Lambertville, New Jersey artist Robert Beck likes to paint from life, and not only the sort of life that a still life or a model in his studio might provide. He is drawn to real life situations, and has painted a hospital operating room, breakfast at a popular diner, parades and other active street scenes. In his own words, he says that he's always after the "succinct and perceptive description" of his subject, a goal that he achieves again and again.
Robert has chosen his two favorite paintings from 2013:
Manhattan Rain 24x30 oil on panel 2013
My year always begins with studio work. It is an opportunity to try things that have been lurking and percolating in my mind. Some of my winter live-painting is done indoors addressing subjects I don't need to waste summer weather on, but most of the time is spent on large images from my imagination. I've done plenty of frigid plein-air paintings so I feel I have that part of my career covered.

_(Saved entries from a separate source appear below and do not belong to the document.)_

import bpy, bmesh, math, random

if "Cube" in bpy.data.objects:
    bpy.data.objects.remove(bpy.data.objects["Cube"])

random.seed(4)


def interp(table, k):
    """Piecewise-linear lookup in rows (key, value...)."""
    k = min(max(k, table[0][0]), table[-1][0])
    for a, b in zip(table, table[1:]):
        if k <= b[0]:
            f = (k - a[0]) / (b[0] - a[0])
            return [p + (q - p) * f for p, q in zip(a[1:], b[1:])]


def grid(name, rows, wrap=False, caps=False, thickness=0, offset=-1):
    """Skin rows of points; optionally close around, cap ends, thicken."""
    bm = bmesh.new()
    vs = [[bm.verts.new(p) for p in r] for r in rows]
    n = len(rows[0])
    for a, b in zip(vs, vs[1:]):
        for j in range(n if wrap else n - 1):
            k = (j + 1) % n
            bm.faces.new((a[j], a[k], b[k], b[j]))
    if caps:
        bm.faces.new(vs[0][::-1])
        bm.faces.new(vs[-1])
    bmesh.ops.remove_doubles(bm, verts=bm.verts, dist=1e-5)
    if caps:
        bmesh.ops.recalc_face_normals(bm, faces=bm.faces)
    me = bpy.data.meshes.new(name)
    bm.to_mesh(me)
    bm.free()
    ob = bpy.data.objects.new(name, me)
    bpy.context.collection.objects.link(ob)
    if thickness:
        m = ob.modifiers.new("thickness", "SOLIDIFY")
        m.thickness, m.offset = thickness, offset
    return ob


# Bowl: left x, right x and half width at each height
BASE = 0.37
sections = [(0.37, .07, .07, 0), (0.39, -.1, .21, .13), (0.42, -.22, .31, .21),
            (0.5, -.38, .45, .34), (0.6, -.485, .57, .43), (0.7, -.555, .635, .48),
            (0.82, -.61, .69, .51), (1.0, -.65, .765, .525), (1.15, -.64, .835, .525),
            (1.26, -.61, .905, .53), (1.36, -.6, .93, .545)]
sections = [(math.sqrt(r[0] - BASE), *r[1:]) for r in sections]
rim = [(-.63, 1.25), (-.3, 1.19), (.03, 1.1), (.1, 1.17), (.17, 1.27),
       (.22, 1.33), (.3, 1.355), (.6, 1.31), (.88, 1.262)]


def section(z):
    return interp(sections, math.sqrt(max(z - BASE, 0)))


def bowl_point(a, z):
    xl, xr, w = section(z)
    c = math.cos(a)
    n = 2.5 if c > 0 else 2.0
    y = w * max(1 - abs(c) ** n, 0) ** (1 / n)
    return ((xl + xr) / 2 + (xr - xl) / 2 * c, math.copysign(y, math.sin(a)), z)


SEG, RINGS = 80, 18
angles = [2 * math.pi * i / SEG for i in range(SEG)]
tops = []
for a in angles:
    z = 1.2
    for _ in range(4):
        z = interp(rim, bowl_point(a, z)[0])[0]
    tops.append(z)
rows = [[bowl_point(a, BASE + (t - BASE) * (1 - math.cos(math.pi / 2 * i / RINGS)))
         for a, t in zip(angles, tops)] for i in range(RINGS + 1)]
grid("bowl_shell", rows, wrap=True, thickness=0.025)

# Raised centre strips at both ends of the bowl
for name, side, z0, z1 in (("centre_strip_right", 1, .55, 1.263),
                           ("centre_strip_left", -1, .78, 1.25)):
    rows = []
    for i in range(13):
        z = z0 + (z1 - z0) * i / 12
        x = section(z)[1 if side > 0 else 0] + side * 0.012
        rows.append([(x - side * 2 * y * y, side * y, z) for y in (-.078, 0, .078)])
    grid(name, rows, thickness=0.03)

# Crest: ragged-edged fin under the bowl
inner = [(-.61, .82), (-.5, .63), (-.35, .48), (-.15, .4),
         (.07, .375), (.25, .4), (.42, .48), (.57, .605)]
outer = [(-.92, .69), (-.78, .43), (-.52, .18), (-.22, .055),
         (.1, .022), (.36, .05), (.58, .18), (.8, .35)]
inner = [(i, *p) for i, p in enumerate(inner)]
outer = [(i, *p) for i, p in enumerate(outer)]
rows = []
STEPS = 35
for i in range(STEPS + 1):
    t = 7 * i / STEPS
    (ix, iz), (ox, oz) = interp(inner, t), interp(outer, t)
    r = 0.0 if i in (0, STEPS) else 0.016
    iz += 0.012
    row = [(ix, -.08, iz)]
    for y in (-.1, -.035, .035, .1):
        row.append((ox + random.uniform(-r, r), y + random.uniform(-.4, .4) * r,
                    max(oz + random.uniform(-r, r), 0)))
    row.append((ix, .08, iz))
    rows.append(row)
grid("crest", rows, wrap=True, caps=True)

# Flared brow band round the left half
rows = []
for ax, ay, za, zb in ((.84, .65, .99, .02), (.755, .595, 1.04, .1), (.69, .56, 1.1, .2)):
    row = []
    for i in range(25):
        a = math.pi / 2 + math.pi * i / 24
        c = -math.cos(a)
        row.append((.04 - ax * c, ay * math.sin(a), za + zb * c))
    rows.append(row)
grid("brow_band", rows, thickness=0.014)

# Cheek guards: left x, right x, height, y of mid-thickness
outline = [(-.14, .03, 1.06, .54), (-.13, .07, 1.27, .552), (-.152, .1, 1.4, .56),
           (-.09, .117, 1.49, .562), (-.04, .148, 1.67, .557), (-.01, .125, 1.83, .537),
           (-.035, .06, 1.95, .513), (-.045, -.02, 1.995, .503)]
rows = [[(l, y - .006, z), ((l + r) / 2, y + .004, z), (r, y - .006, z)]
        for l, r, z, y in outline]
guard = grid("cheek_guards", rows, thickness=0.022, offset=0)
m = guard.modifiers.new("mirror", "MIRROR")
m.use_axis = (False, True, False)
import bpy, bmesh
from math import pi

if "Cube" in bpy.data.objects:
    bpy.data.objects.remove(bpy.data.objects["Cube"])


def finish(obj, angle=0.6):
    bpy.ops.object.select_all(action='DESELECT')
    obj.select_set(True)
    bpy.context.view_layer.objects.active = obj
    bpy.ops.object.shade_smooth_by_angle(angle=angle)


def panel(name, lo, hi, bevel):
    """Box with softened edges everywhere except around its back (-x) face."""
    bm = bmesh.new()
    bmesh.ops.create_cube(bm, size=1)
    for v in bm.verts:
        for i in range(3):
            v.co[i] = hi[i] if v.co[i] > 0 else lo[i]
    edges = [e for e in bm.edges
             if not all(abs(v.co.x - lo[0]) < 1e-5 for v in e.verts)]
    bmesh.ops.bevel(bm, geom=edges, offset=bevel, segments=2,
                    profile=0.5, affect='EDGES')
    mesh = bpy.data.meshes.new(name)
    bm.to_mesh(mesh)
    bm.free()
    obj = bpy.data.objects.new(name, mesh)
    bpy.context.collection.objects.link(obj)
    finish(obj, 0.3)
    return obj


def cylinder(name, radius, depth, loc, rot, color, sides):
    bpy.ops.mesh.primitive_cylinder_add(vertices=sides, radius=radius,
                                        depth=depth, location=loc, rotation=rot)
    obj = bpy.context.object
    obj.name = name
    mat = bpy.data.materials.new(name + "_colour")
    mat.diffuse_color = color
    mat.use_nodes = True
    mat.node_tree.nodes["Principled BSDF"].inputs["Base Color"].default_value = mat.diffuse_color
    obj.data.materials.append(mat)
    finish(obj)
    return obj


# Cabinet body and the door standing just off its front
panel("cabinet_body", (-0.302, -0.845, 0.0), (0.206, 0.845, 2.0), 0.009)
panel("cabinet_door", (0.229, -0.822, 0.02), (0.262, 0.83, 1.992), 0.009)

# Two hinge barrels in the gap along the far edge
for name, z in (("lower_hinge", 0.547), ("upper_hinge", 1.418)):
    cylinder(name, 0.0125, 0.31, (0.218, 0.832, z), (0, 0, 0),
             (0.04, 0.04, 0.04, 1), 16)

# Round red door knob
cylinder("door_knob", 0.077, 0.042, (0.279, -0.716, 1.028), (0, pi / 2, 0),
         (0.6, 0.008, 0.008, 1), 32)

When working in the studio I try to incorporate two or three investigations into each painting. In the case of Manhattan Rain I wanted to revisit my attempts to describe atmosphere that speaks as rain (by revisit I mean that I did it once years ago, let's see if I can do it better now). Rain is not without challenge. I also wanted to capture that not really dark dome of lavender gray that passes for a city night sky. There is a distinct identity to the residential streets that lie between the commercial avenues of the Upper West Side that I hoped to have come through as well. The color harmony, the perspective, and the composition all worked in concert toward those goals. The painting is loose, so the viewer gets to manufacture her own involvement, and it doesn't have any missteps to cause distractions. It was my best studio painting in 2013.
Stanley Beal 16x16 oil on panel 2013
The majority of my work (I do roughly 150 paintings a year) is three-hour plein-air paintings focused on the places, occupations and artifacts of our time. The portrait of Stanley Beal was part of an essay of 16 images painted from life in Jonesport, ME this summer. I met Stanley because his wharf was the only spot on Beals Island where I could get phone reception. I wanted a portrait for the series and he was a perfect representative. There was a late-morning period during his long day when the work of running a lobster wharf slowed and he agreed to sit for me. Stanley talked a lot (unusual for Downeasters) including some heartbreaking moments in his life. The whole experience was intimate and moving; the 78 year-old fisherman and the painter. I got him in his place and time, and the portrait feels like the Stanley I know. It was a privilege to be there, and it wouldn't have happened if I wasn't a painter. Every time I look at this picture of Stanley I'm reminded of that, and feel very fortunate.
When I look at my paintings I'm not seeing the finished product as much as reliving my involvement in the creation. I'm going through the technical discoveries, accidents, chances, mistakes and solutions that happened while building the image, or I'm remembering my personal experience, as I do with the painting of Stanley. Often it's both.
It can be difficult to determine where a painting begins since some of the initial thoughts and influences can occur years before, and I'm working on it in my head before putting a panel on the easel. The process also continues past the last brushstroke. Sometimes I spend weeks looking at a painting after it is done, because my feelings aren't not finished with it - something inside me has to catch-up. It takes time before I can emotionally arrive at done, but when I reach that point I separate from it and I'm ready for another big investment.
When I'm painting an essay of images from life such as the one in Maine I usually do two paintings a day for a week or more. It becomes one long creative experience, more like working on separate sections of a larger image with breaks for food and sleep, and I don't really "see" the individual paintings until I'm home and have had a few days to find my feet. After each one (and usually while I'm eating) I write a few paragraphs about the circumstances surrounding the image. Between the words and the paint I end up with a trove of description that can be returned to later and refined to a clear and specific identity, which seems to be the grail for me. It is the succinct and perceptive description - the elegant visual phrase - that I admire in other artist's work, and I'm always looking for ways to encourage it in mine.
You can see more of Robert Beck's work at his website. You can see some of his terrific snow scenes in a previous post from 2012.
My current theme is Artists Who Blog- Favorites of 2013, but it turns out Robert Beck doesn't blog about his art. He does provide frequent updates on his Facebook page, including interesting remarks and insights about the making of his frequently posted work.